**Exercise instructions:**
Look through the listing below and report the lines that have the word "name" in them.
(Input)
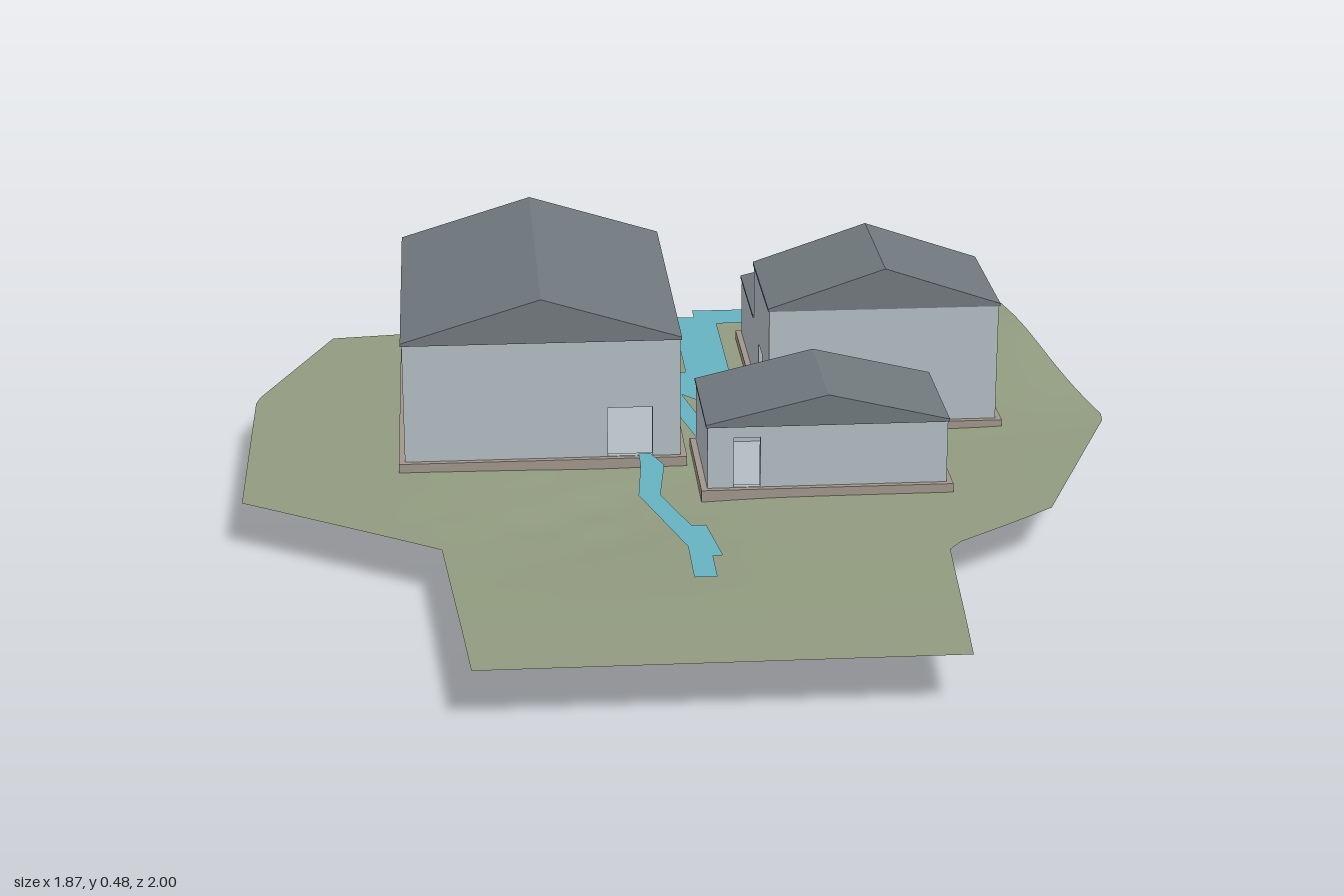
import * as THREE from 'three';

const mat = (name, color, double = false) => {
  const m = new THREE.MeshStandardMaterial({ color });
  m.name = name;
  if (double) m.side = THREE.DoubleSide;
  return m;
};

export function createModel() {
  const wallMat = mat('wallGrey', 0xb2bcc1);
  const roofMat = mat('roofSlate', 0x70787d);
  const plinthMat = mat('plinthStone', 0xa0958a);
  const grassMat = mat('grass', 0x919b7f, true);
  const pathMat = mat('pathBlue', 0x66b2c0, true);
  const woodMat = mat('stairOrange', 0xd8963c);
  const model = new THREE.Group();
  const T = 0.015;

  const add = (parent, name, geo, material) => {
    const m = new THREE.Mesh(geo, material);
    m.name = name;
    parent.add(m);
    return m;
  };
  const box = (parent, name, material, x0, x1, y0, y1, z0, z1) => {
    const g = new THREE.BoxGeometry(x1 - x0, y1 - y0, z1 - z0);
    g.translate((x0 + x1) / 2, (y0 + y1) / 2, (z0 + z1) / 2);
    return add(parent, name, g, material);
  };

  // Wall panel from u0 to u1 with door openings [from, to, top]; axis 'x' or 'z'
  const wall = (parent, name, axis, at, u0, u1, y0, y1, doors = []) => {
    const rect = (C, a, b, c, d) => {
      const s = new C();
      s.moveTo(a, c); s.lineTo(b, c); s.lineTo(b, d); s.lineTo(a, d); s.closePath();
      return s;
    };
    const shape = rect(THREE.Shape, u0, u1, y0, y1);
    for (const [a, b, top = 0.235] of doors) shape.holes.push(rect(THREE.Path, a, b, 0.126, top));
    const g = new THREE.ExtrudeGeometry(shape, { depth: T, bevelEnabled: false });
    if (axis === 'x') g.translate(0, 0, at);
    else { g.rotateY(-Math.PI / 2); g.translate(at + T, 0, 0); }
    return add(parent, name, g, wallMat);
  };

  // Solid gable roof with its ridge along z
  const roof = (parent, x0, x1, z0, z1, eave, ridge) => {
    const s = new THREE.Shape();
    const o = 0.003;
    s.moveTo(x0 - o, eave - 0.006); s.lineTo(x1 + o, eave - 0.006); s.lineTo(x1 + o, eave);
    s.lineTo((x0 + x1) / 2, ridge); s.lineTo(x0 - o, eave); s.closePath();
    const g = new THREE.ExtrudeGeometry(s, { depth: z1 - z0 + 2 * o, bevelEnabled: false });
    g.translate(0, 0, z0 - o);
    add(parent, 'roof', g, roofMat);
  };

  // Stone band around the foot of a house
  const plinth = (parent, x0, x1, z0, z1, y0) => {
    const e = 0.013, y1 = 0.125;
    box(parent, 'plinthFront', plinthMat, x0 - e, x1 + e, y0, y1, z1, z1 + e);
    box(parent, 'plinthBack', plinthMat, x0 - e, x1 + e, y0, y1, z0 - e, z0);
    box(parent, 'plinthLeft', plinthMat, x1, x1 + e, y0, y1, z0, z1);
    box(parent, 'plinthRight', plinthMat, x0 - e, x0, y0, y1, z0, z1);
  };

  const house = (name) => {
    const g = new THREE.Group();
    g.name = name;
    model.add(g);
    return g;
  };

  // Large house with basement and a recessed back corner
  const a = house('largeHouse');
  const nx = -0.16, nz = -0.71;
  wall(a, 'frontWall', 'x', -0.04 - T, -0.605, -0.02, 0, 0.388, [[-0.175, -0.08]]);
  wall(a, 'backWall', 'x', -0.795, -0.605, nx, 0, 0.388, [[-0.43, -0.37]]);
  wall(a, 'rightWall', 'z', -0.605, -0.795 + T, -0.04 - T, 0, 0.388);
  wall(a, 'leftWall', 'z', -0.02 - T, nz, -0.04 - T, 0, 0.388, [[-0.55, -0.33, 0.25]]);
  wall(a, 'recessWall', 'x', nz, nx, -0.02 - T, 0, 0.388);
  wall(a, 'recessSideWall', 'z', nx - T, -0.795 + T, nz, 0, 0.388);
  box(a, 'recessLedge', wallMat, nx, -0.02, 0.1, 0.25, -0.795, nz);
  for (const y of [0.002, 0.119]) {
    box(a, 'floor', wallMat, -0.602, nx - 0.003, y, y + 0.005, -0.792, -0.043);
    box(a, 'floorFront', wallMat, nx - 0.003, -0.023, y, y + 0.005, nz + 0.003, -0.043);
  }
  plinth(a, -0.605, -0.02, -0.795, -0.04, 0.1);
  roof(a, -0.605, -0.02, -0.795, -0.04, 0.39, 0.48);
  box(a, 'stairBlock', woodMat, -0.117, -0.025, 0.124, 0.225, -0.5, -0.36);
  box(a, 'stairFoot', woodMat, -0.28, -0.22, 0, 0.004, -0.57, -0.43);

  // Small house at the front
  const b = house('smallHouse');
  wall(b, 'frontWall', 'x', 0.16 - T, 0.02, 0.52, 0.09, 0.262, [[0.075, 0.13]]);
  wall(b, 'backWall', 'x', -0.125, 0.02, 0.52, 0.09, 0.262, [[0.22, 0.28]]);
  wall(b, 'rightWall', 'z', 0.02, -0.125 + T, 0.16 - T, 0.09, 0.262);
  wall(b, 'leftWall', 'z', 0.52 - T, -0.125 + T, 0.16 - T, 0.09, 0.262);
  box(b, 'floor', wallMat, 0.021, 0.519, 0.098, 0.124, -0.124, 0.159);
  plinth(b, 0.02, 0.52, -0.125, 0.16, 0.08);
  roof(b, 0.02, 0.52, -0.125, 0.16, 0.265, 0.325);

  // Middle house with a lower wing behind it
  const c = house('middleHouse');
  wall(c, 'frontWall', 'x', -0.21 - T, 0.185, 0.685, 0.1, 0.388, [[0.37, 0.43]]);
  wall(c, 'rightWall', 'z', 0.185, -0.545 + T, -0.21 - T, 0.1, 0.388, [[-0.43, -0.36]]);
  wall(c, 'leftWall', 'z', 0.685 - T, -0.545 + T, -0.21 - T, 0.1, 0.388);
  wall(c, 'middleWall', 'x', -0.545, 0.185, 0.685, 0.1, 0.388);
  wall(c, 'wingBackWall', 'x', -0.835, 0.185, 0.685, 0.1, 0.262, [[0.41, 0.47]]);
  wall(c, 'wingRightWall', 'z', 0.185, -0.835 + T, -0.545, 0.1, 0.262);
  wall(c, 'wingLeftWall', 'z', 0.685 - T, -0.835 + T, -0.545, 0.1, 0.262);
  box(c, 'floor', wallMat, 0.186, 0.684, 0.102, 0.124, -0.834, -0.211);
  plinth(c, 0.185, 0.685, -0.835, -0.21, 0.088);
  roof(c, 0.185, 0.685, -0.545, -0.21, 0.39, 0.475);
  roof(c, 0.185, 0.685, -0.835, -0.548, 0.265, 0.325);
  box(c, 'stairFoot', woodMat, 0.57, 0.62, 0.1, 0.104, -0.45, -0.28);

  // Ground: rows across the outline, raised at the back left, dipped in the yard
  const leftEdge = [[-1, -0.1], [-0.92, -0.78], [-0.5, -0.94], [0.12, -0.94], [0.4, -0.53], [1, -0.48]];
  const rightEdge = [[-1, 0.1], [-0.92, 0.81], [-0.22, 0.93], [0.28, 0.72], [0.46, 0.48], [1, 0.44]];
  const edgeAt = (e, z) => {
    for (let i = 1; i < e.length; i++) {
      const [z0, x0] = e[i - 1], [z1, x1] = e[i];
      if (z <= z1) return x0 + (x1 - x0) * (z - z0) / (z1 - z0);
    }
    return e[e.length - 1][1];
  };
  const ss = THREE.MathUtils.smoothstep;
  const height = (x, z) => 0.106
    + 0.05 * ss(x, 0.4, 0.75) * ss(-z, 0.1, 0.8) * (1 - 0.8 * ss(x, 0.82, 0.93))
    + 0.01 * ss(z, 0.4, 0.9)
    + 0.01 * ss(x, 0.6, 0.95)
    - 0.016 * Math.exp(-((x + 0.2) ** 2 + (z - 0.25) ** 2) / 0.05)
    + 0.005 * Math.sin(x * 23) * Math.sin(z * 29) * Math.exp(-((x + 0.25) ** 2 + (z - 0.25) ** 2) / 0.04);
  const ground = new THREE.PlaneGeometry(1, 1, 28, 50);
  const p = ground.attributes.position;
  for (let i = 0; i < p.count; i++) {
    const z = -2 * p.getY(i), l = edgeAt(leftEdge, z), r = edgeAt(rightEdge, z);
    const x = l + (r - l) * (p.getX(i) + 0.5);
    p.setXYZ(i, x, height(x, z), z);
  }
  // Leave openings where the houses stand
  const plots = [[-0.6, -0.03, -0.79, -0.045], [0.02, 0.52, -0.125, 0.16], [0.185, 0.685, -0.835, -0.21]];
  const kept = [], src = ground.index.array;
  for (let i = 0; i < src.length; i += 3) {
    const t = [src[i], src[i + 1], src[i + 2]];
    const covered = plots.some(([x0, x1, z0, z1]) => t.every((k) =>
      p.getX(k) > x0 && p.getX(k) < x1 && p.getZ(k) > z0 && p.getZ(k) < z1));
    if (!covered) kept.push(...t);
  }
  ground.setIndex(kept);
  ground.computeVertexNormals();
  add(model, 'ground', ground, grassMat);

  // Flat blue paths between the doors
  const path = (name, pts, y = 0.13) => {
    const g = new THREE.ShapeGeometry(new THREE.Shape(pts.map(([x, z]) => new THREE.Vector2(x, -z))));
    g.rotateX(-Math.PI / 2);
    g.translate(0, y, 0);
    add(model, name, g, pathMat);
  };
  path('frontPath', [[-0.11, -0.04], [-0.11, 0.03], [-0.125, 0.2], [-0.045, 0.48], [-0.045, 0.635], [0, 0.635],
    [0, 0.53], [0.02, 0.53], [0, 0.37], [-0.03, 0.37], [-0.08, 0.2], [-0.06, 0.03], [-0.085, -0.04]]);
  path('backPath', [[-0.03, -0.55], [0.03, -0.55], [0.03, -0.94], [0.08, -0.94], [0.08, -0.99], [0.43, -0.99],
    [0.43, -0.96], [0.48, -0.96], [0.48, -0.82], [0.39, -0.82], [0.39, -0.89], [0.13, -0.89], [0.13, -0.5],
    [0.08, -0.5], [0.08, -0.48], [0.2, -0.42], [0.2, -0.38], [0.13, -0.38], [0.11, -0.35], [0.29, -0.13],
    [0.23, -0.13], [0.01, -0.4], [0.06, -0.13], [0.02, -0.13], [-0.01, -0.28], [-0.03, -0.38]]);
  path('sidePath', [[0.12, -0.34], [0.17, -0.27], [0.17, -0.31]]);
  path('doorPath', [[0.36, -0.23], [0.36, -0.2], [0.41, -0.17], [0.43, -0.2], [0.43, -0.23]]);
  path('insidePath', [[-0.42, -0.81], [-0.38, -0.81], [-0.38, -0.55], [-0.02, -0.55], [-0.02, -0.38],
    [-0.12, -0.4], [-0.42, -0.45]], 0.128);

  return model;
}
(End Input)
**Task response:**
const mat = (name, color, double = false) => {
  m.name = name;
  const add = (parent, name, geo, material) => {
    m.name = name;
  const box = (parent, name, material, x0, x1, y0, y1, z0, z1) => {
    return add(parent, name, g, material);
  const wall = (parent, name, axis, at, u0, u1, y0, y1, doors = []) => {
    return add(parent, name, g, wallMat);
  const house = (name) => {
    g.name = name;
  const path = (name, pts, y = 0.13) => {
    add(model, name, g, pathMat);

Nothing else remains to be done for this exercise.